Skill and interest assessments may be informal or formal.
While the Feasibility Study focuses on the proposed business, here
attention is shifted to the potential business-person's skills and interests.
These assessments are nonstandardized - the person being assessed is
not measured against a scale or others who have taken the same test.
A vocational evaluator or rehabilitation counselor can administer them,
or the individual can self-assess. It is usually a self-discovery process.
For example, a vocational evaluator and consumer might discuss the person's
experience and education, skills and abilities, financial situation,
likes and dislikes, current needs, desirable settings/locations, and
need for additional education or training. The goal is to discover one
or more possible business(es) to pursue.
Michael LeBoeuf, author of The Perfect Business
, describes a different process:
Step 1. Discover a person's passions, because
passions motivate people. LeBoeuf asks a series of guided-discovery
Step 2. Ascertain a person's strengths. LeBoeuf presents
a framework for this.
Step 3. Assess the marketability and income-potential
of a person's passions and strengths.
Step 4. Read and learn all that is possible
about the potential business(es).
Step 5. Focus on the business - Select one business,
develop a mission statement, create a vision statement, and define reasons
for getting into the business.
In their book,The Best Home Businesses for
the 90s, Paul and Sarah Edwards say that "selecting a business
from among the many that are viable requires finding a match between
two things" a person's interests and capabilities and what people in
the community will pay for. This match is vital to the business's success.
They also point out the importance of a person enjoying his or her business,
and of using "interests, talents, likes, and dislikes as a filter" for
examining business opportunities. Their discovery process uses five
1. The potential business owner identifies his or her:
- Education and Experience
- Hobbies, Enjoyable Activities, Particular Skills
- Need to be Involved with Others
- Desired Number of Working Hours per Week
- Required Salary
- Available Resources
- Business Preferences (such as franchise vs. start-from-scratch)

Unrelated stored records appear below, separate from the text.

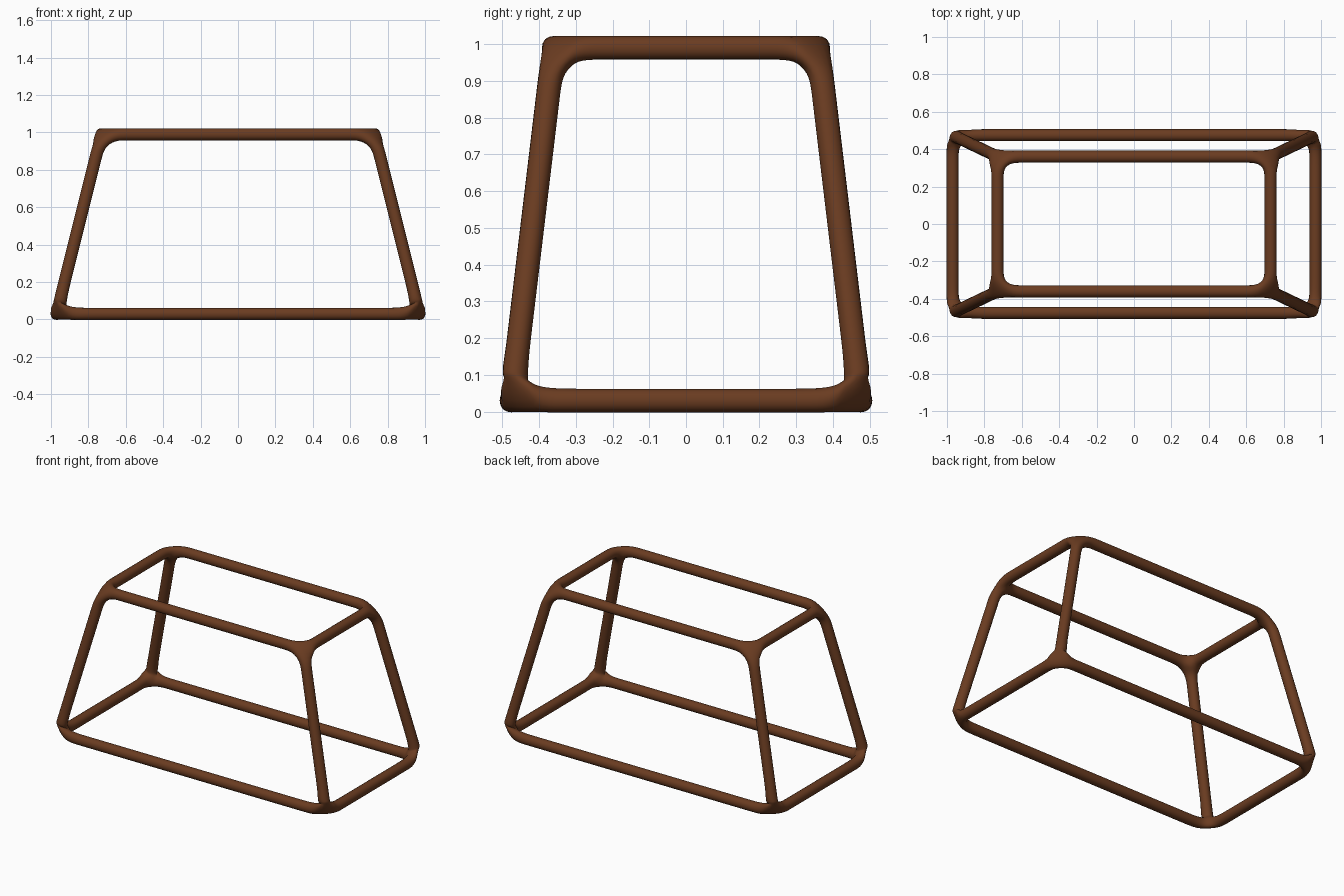
import bpy, bmesh

if "Cube" in bpy.data.objects:
    bpy.data.objects.remove(bpy.data.objects["Cube"])

# Brown wood colour
brown = bpy.data.materials.new("brown")
brown.diffuse_color = (0.145, 0.045, 0.015, 1)
brown.use_nodes = True
brown.node_tree.nodes["Principled BSDF"].inputs["Base Color"].default_value = brown.diffuse_color

# Tapered box whose edges become the bars
bm = bmesh.new()
bmesh.ops.create_cube(bm, size=1)
for v in bm.verts:
    top = v.co.z > 0
    v.co.x *= 1.46 if top else 1.94
    v.co.y *= 0.72 if top else 0.95
    v.co.z = 0.99 if top else 0.03
bmesh.ops.delete(bm, geom=bm.faces[:], context="FACES_ONLY")
mesh = bpy.data.meshes.new("tapered_frame")
bm.to_mesh(mesh)
bm.free()
frame = bpy.data.objects.new("tapered_frame", mesh)
bpy.context.collection.objects.link(frame)
mesh.materials.append(brown)
bpy.context.view_layer.objects.active = frame
frame.select_set(True)

# Thicken the edges into bars and round them
skin = frame.modifiers.new("bars", "SKIN")
skin.use_smooth_shade = True
for v in mesh.skin_vertices[0].data:
    v.radius = (0.035, 0.035)
sub = frame.modifiers.new("round", "SUBSURF")
sub.levels = sub.render_levels = 2
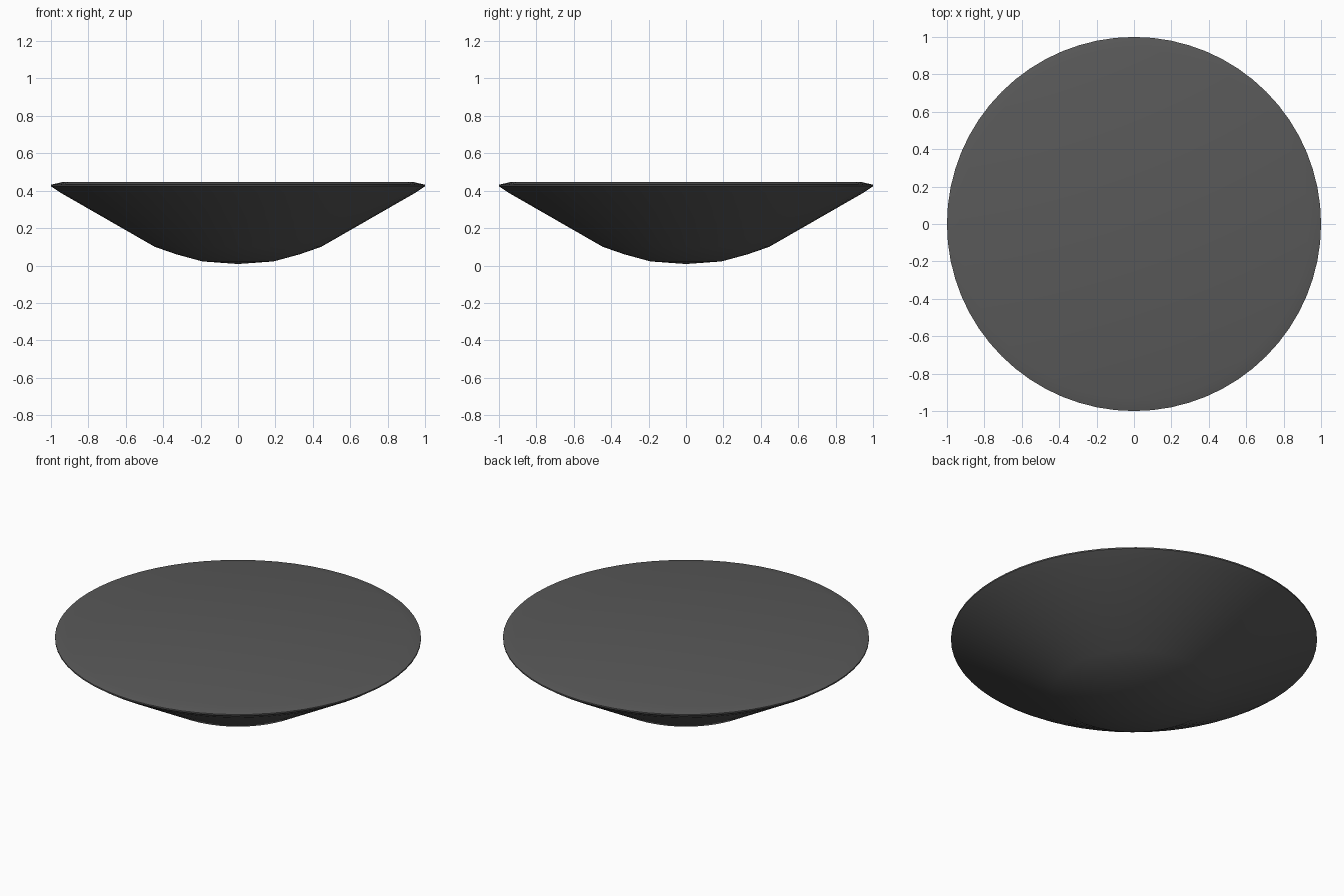
import bpy, bmesh, math

if "Cube" in bpy.data.objects:
    bpy.data.objects.remove(bpy.data.objects["Cube"])

# Half profile (radius, height) from bottom tip up over the rim to the flat lid
PROFILE = [(0, 0.008), (0.19, 0.022), (0.33, 0.06), (0.445, 0.1), (0.95, 0.39),
           (1.0, 0.424), (1.0, 0.432), (0.935, 0.447), (0, 0.447)]
SEGMENTS = 64


def lathe(name, profile, segments):
    bm = bmesh.new()
    verts = [bm.verts.new((r, 0, z)) for r, z in profile]
    edges = [bm.edges.new(pair) for pair in zip(verts, verts[1:])]
    bmesh.ops.spin(bm, geom=verts + edges, cent=(0, 0, 0), axis=(0, 0, 1),
                   angle=math.tau, steps=segments, use_duplicate=False)
    bmesh.ops.remove_doubles(bm, verts=bm.verts, dist=1e-4)
    bmesh.ops.recalc_face_normals(bm, faces=bm.faces)
    mesh = bpy.data.meshes.new(name)
    bm.to_mesh(mesh)
    bm.free()
    obj = bpy.data.objects.new(name, mesh)
    bpy.context.collection.objects.link(obj)
    return obj


# Shallow closed dish with a bevelled rim
dish = lathe("dish", PROFILE, SEGMENTS)
mat = bpy.data.materials.new("dark_grey")
mat.diffuse_color = (0.1, 0.1, 0.1, 1)
mat.use_nodes = True
mat.node_tree.nodes["Principled BSDF"].inputs["Base Color"].default_value = mat.diffuse_color
dish.data.materials.append(mat)

bpy.context.view_layer.objects.active = dish
dish.select_set(True)
bpy.ops.object.shade_smooth_by_angle(angle=math.radians(25))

2. The potential business owner selects activities he or she likes
to do from three categories:
- Information-oriented Work
- People-oriented Work
- Thing-oriented Work
3. The individual makes two lists:
- Strongest Skills, Talents, Abilities, Capabilities, or Aptitudes
- Subjects/Fields of Greatest Knowledge, Competency, Experience and
4. Each list is then shortened to three skills and three subjects.
5. The individual indicates income requirements, need for contact with
others, desire to learn new skills, and amount of money required and
available to start a business.
The results from these five exercises should be used to compare an individuals
characteristics and preferences with those required by businesses under
There also are many formal assessment tools. Generally these are standardized
questionnaires that measure the individual against a scale or others
who have answered the questions in a certain way. Those listed here
are primarily interest and skills inventories used to help someone identify
one or more careers to pursue. For self-employment, these inventories
identify a general career path, but do not usually identify a specific
type of business to start. Although specific businesses are not identified,
these inventories are very useful to help someone focus on one career
path and explore the types of business opportunities on that path.
Some of these assessments must be administered and interpreted by an
authorized test administrator. Many of these assessments may be available
through vocational evaluators. Or you might contact your agency's Human
Resources department for information on them. You are probably already
familiar with many of these tools and use them with consumers for identifying
potential careers. These assessments include the following:
Strong Interest Inventory:
Assesses an individual's interests and compares them to people reporting
satisfaction in a particular career.
Career Assessment Inventory: Compares
an individual's interests to people in occupations requiring two or
fewer years of post-secondary education or training (similar to the
Strong Interest Inventory).
Campbell Interest and Skill Survey:
Assesses interests and skills, or confidence in a particular skill.
System of Interactive Guidance and Information:
Computerized assessment tool includes a self-assessment, search of majors
and occupations, specific information about required skills and preparation,
help with career choices, and recommended further steps.
Career Occupational Preference System (COPSystem) Interest
Inventory: Yields job activity interest scores based on 14 career
clusters. It can be used in conjunction with:
Career Orientation Placement & Evaluation Survey
measures personal values and increases career development
self-awareness; and Career Ability Placement Survey
measures mechanical and verbal reasoning, numerical ability, language
usage, word knowledge and manual speed and dexterity.
Myers-Briggs Type Indicator:
Indicates how an individual views events and makes decisions. The Myers-Briggs
places people into one of 16 personality types and ranks them on extroversion/introversion,
sensing/intuition, thinking/feeling, and judging/perceiving. James Reynierse
(1997) compared Myers-Briggs samples of entrepreneurs and small business
owners. He found that as a group:
- Entrepreneurs exhibited relatively high rates of extroversion,
intuition, and thinking,
- Small-firm entrepreneurs had higher rates of perceiving;
- Fast-growth entrepreneurs had higher rates of judging;
- Small business owners exhibited relatively high rates of extroversion,
sensing, thinking, and judging.
© July 1998, 1st Revision June 1999, 2nd Revision February 2001